For webs you can take similar pictures, including the strip. However, webs can be challenging to photograph as they consist of very fine material that is hard to focus on (spraying the web with water using a plant sprayer can help!). That is why you can also directly input your measurements in the app! 
To correctly investigate:
Orbwebs (see figure):
- Measure the length of the catching web from right outside the centre to top (arrow in grey area in the figure). Don’t include the hub, that is where the spider is often located. 
- Count the number of crossing threads.

How to investigate an orbweb? First, measure the length of the catching web from right outside the centre to the top. Second, count the number of crossing threads. (Web figure modified from Dahirel et al. 2018, “Urbanization-driven changes in web building and body size in an orb web spider”, Journal of Animal Ecology, 88:1, 79 – 91.)

These two measurements allow to calculate the average mesh size! 
Other web types:
- Measure the maximum width of the entire web.

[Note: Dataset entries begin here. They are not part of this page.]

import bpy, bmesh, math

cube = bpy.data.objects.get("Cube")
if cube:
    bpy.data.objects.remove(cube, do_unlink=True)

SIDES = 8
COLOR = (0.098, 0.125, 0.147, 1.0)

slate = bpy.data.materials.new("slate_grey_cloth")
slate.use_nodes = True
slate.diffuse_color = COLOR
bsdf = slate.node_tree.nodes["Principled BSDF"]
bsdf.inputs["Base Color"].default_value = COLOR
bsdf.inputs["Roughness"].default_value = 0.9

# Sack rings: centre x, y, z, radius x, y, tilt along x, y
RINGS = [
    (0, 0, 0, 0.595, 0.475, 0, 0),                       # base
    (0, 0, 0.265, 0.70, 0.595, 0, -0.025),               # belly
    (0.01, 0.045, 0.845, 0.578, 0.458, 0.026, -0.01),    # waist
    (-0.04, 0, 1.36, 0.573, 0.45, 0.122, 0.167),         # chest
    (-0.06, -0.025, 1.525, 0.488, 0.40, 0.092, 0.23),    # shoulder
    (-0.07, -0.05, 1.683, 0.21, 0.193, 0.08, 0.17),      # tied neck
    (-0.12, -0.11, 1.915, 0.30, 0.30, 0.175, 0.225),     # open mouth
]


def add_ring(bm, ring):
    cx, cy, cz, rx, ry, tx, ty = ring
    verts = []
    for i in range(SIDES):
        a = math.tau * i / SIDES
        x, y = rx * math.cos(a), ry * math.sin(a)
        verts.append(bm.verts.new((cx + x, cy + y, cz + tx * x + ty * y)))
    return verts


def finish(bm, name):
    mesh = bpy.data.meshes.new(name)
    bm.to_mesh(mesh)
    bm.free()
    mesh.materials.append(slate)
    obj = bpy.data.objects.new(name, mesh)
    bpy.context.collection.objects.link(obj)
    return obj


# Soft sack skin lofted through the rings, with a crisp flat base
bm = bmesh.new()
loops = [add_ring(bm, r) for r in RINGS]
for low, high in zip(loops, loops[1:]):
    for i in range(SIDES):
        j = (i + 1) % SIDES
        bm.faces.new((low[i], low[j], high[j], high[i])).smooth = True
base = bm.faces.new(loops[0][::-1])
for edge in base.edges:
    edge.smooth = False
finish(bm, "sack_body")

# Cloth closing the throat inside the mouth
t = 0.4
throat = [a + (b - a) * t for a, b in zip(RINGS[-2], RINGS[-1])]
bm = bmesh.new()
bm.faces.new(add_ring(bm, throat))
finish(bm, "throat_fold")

We learn most if we have size/colour and web info from the same spider. Using the SPOT UPDATES you can first take a spider picture and then use the + -pictogram to add web measurements!